Nguyen: This law was passed when Stacey Abrams was my House representative, and I distinctly remember her speaking about it on the House floor. She said this bill, if passed, would impact disproportionately Black and brown voters. And that ended up being true. It’s a policy based on clerical errors. It’s not the voters themselves who are misspelling their names. Whoever is inputting their names into a system might switch two letters by accident. If your native language is English, the human eye is just not trained to read non-Anglo names in the same way. As a result, we saw this policy impacted 80 percent of Black, brown and Latinx voters.
It’s something I really understood because people misspell my last name so often. The “n” and “y” in my last name, for example, are constantly switched. When I was elected, the General Assembly spelled my name on our state website in three different places in three different ways. It just illustrated to me how flawed this policy is and I spent a lot of time trying to overturn it.
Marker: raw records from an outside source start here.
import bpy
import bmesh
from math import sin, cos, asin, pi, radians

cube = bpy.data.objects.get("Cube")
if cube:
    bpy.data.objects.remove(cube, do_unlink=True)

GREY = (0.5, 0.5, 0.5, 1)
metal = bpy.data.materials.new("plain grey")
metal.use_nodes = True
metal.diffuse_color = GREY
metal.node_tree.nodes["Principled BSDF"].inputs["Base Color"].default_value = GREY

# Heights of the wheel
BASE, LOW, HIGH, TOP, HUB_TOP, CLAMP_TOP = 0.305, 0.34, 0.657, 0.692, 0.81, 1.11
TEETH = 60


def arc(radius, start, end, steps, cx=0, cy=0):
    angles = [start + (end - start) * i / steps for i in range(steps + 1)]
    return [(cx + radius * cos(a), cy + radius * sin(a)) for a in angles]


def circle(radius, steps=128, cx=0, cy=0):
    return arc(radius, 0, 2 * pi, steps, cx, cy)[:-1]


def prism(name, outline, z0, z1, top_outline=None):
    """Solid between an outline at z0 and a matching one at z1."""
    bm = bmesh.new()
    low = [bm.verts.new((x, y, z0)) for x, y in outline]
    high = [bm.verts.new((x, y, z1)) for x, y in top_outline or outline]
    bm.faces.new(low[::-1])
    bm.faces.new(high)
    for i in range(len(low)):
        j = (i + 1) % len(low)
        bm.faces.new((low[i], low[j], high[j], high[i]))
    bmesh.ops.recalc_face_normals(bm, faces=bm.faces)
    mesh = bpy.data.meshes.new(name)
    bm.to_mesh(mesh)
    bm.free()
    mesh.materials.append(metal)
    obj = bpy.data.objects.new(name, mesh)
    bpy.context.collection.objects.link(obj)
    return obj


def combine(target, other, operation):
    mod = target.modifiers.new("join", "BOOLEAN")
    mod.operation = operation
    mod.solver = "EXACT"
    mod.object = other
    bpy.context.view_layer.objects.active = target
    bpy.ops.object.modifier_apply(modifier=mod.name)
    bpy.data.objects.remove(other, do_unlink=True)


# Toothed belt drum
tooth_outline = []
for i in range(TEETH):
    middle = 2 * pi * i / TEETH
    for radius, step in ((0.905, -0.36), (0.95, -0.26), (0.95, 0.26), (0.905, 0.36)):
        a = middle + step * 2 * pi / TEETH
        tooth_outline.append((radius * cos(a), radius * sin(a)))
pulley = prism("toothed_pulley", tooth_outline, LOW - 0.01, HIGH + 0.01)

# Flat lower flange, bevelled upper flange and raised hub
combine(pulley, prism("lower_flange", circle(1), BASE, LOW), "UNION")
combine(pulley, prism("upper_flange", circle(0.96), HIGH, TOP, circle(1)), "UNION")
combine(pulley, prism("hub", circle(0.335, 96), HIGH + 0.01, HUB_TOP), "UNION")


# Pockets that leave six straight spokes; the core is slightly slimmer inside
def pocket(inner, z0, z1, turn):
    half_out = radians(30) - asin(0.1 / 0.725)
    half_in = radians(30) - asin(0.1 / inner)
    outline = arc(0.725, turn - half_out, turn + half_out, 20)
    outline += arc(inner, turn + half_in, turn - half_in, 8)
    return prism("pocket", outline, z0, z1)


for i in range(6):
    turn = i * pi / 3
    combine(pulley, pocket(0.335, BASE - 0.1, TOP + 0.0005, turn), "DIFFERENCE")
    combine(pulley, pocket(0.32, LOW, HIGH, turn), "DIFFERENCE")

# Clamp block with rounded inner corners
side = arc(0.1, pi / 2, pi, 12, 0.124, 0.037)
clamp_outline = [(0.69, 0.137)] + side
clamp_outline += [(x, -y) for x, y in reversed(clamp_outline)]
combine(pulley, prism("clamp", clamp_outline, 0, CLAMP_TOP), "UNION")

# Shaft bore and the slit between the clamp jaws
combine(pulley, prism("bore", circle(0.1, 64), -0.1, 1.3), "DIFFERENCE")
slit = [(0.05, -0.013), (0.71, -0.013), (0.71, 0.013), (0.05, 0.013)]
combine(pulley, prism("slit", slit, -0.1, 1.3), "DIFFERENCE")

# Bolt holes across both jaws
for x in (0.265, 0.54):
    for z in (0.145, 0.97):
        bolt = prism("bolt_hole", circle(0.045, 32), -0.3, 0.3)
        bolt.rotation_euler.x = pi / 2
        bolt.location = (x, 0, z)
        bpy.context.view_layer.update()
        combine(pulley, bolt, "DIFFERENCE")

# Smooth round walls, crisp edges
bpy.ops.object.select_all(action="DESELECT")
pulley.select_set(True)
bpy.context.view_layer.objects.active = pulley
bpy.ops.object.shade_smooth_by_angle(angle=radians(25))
If elected, how would you represent Asian Americans, a group that’s experienced so much trauma this past year?
Nguyen: The shooting that occurred in Atlanta was an extremely painful time. It still evokes a lot of emotions. I met one of the victims’ daughters, and looking at her, I saw myself. The former leader with the most power in our entire country gave permission for Americans to dehumanize Asian people living in this country, and as a result we have seen this rise in hate crimes. I understand the nuances in the needs that AAPI people have in our state, and not addressing those needs hurts the economy and public health outcomes. I think it’s important to continue to ensure that we build upon the diverse coalition in Georgia and that AAPI representation is a part of that.
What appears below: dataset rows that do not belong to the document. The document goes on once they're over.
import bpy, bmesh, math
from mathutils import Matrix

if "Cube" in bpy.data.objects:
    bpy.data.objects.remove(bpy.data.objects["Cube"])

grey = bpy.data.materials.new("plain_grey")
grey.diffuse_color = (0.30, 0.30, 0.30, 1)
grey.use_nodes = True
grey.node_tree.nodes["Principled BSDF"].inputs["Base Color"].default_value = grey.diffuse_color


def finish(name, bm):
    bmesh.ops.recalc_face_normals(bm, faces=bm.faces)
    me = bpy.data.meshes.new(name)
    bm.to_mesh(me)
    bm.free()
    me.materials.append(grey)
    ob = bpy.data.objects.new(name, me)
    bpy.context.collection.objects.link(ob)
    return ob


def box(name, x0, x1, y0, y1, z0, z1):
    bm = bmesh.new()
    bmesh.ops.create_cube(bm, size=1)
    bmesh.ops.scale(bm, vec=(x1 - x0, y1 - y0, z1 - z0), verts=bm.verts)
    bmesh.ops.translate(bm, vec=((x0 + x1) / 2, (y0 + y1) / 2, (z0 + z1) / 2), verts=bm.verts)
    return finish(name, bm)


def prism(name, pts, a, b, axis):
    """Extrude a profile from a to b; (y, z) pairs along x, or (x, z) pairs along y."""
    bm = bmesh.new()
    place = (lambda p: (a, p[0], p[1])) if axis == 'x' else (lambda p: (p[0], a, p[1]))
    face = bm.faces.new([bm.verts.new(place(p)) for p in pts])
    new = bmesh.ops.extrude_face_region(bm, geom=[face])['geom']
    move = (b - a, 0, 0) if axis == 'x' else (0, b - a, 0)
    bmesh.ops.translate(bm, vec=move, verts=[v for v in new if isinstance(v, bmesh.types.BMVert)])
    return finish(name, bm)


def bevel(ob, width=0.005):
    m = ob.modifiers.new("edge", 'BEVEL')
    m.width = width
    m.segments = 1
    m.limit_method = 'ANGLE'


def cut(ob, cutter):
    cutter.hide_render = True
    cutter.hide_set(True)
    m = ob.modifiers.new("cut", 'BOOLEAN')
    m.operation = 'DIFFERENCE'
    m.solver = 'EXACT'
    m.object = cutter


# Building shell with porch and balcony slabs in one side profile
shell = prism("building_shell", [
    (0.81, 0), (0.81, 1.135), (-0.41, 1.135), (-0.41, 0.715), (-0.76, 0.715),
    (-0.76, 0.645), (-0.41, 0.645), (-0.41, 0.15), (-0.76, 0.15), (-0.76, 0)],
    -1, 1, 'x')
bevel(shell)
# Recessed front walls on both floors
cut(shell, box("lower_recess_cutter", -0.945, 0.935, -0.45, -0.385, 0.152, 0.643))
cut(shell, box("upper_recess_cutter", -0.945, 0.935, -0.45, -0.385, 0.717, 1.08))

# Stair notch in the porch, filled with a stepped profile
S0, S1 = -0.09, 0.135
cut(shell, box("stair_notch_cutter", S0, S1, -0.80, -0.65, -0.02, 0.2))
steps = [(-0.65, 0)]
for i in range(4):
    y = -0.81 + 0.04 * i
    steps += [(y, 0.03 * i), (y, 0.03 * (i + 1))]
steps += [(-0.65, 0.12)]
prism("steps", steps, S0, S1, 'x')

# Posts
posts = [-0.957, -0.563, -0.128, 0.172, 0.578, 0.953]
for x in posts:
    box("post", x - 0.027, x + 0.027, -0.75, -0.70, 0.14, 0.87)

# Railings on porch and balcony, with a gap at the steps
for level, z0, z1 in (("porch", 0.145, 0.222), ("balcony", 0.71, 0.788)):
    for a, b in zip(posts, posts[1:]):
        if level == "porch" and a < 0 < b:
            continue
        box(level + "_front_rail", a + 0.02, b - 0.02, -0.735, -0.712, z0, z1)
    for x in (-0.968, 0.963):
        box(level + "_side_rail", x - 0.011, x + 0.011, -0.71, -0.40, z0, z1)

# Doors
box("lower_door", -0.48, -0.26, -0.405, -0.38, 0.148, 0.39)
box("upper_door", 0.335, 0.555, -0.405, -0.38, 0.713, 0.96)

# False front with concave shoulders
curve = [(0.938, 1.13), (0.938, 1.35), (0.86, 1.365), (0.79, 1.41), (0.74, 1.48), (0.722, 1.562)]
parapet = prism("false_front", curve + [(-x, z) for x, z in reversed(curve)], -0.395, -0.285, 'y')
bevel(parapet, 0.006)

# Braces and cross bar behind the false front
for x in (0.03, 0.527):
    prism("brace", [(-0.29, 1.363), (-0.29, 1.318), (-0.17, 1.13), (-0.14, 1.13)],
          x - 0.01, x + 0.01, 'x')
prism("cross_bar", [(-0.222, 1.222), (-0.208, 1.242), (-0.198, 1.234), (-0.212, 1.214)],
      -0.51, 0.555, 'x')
Asian Americans face unique cultural and language barriers to voting. How would you address them?
Nguyen: Being able to have conversations with people, understanding language and culture barriers, is very important. It’s not just specific to elections. When we created a Covid-19 hotline, I called the governor’s floor leader last year and said we need multiple languages because everyone is impacted by this virus. It’s the same with introducing a state 911 mandatory language translation component for reporting emergencies. The portal to request an absentee ballot, too, should be translated into other languages. The same goes for any information about cleaning up our voter rolls.
What kind of changes would you make to protect the voting rights of Georgians?
Nguyen: The three things that are most important are equity, efficiency and accessibility when it comes to all divisions, including elections. Part of that is ensuring that people who don’t speak English have in-language access to resources that the secretary of state provides, not just related to elections but also to small businesses and licenses.
As secretary of state, I would also work collaboratively with our 159 local election boards to equip them with better training and better resources. I would come to the table when they’re facing challenges. Our current secretary of state is notorious for attacking metro Atlanta election boards, especially Fulton County. Leadership is not about deflecting responsibility. It’s about building partnerships. In the past local election officials have been hesitant to testify in some of our election hearings because they were afraid the secretary of state would be punitive, and that’s not the kind of leadership we need in Georgia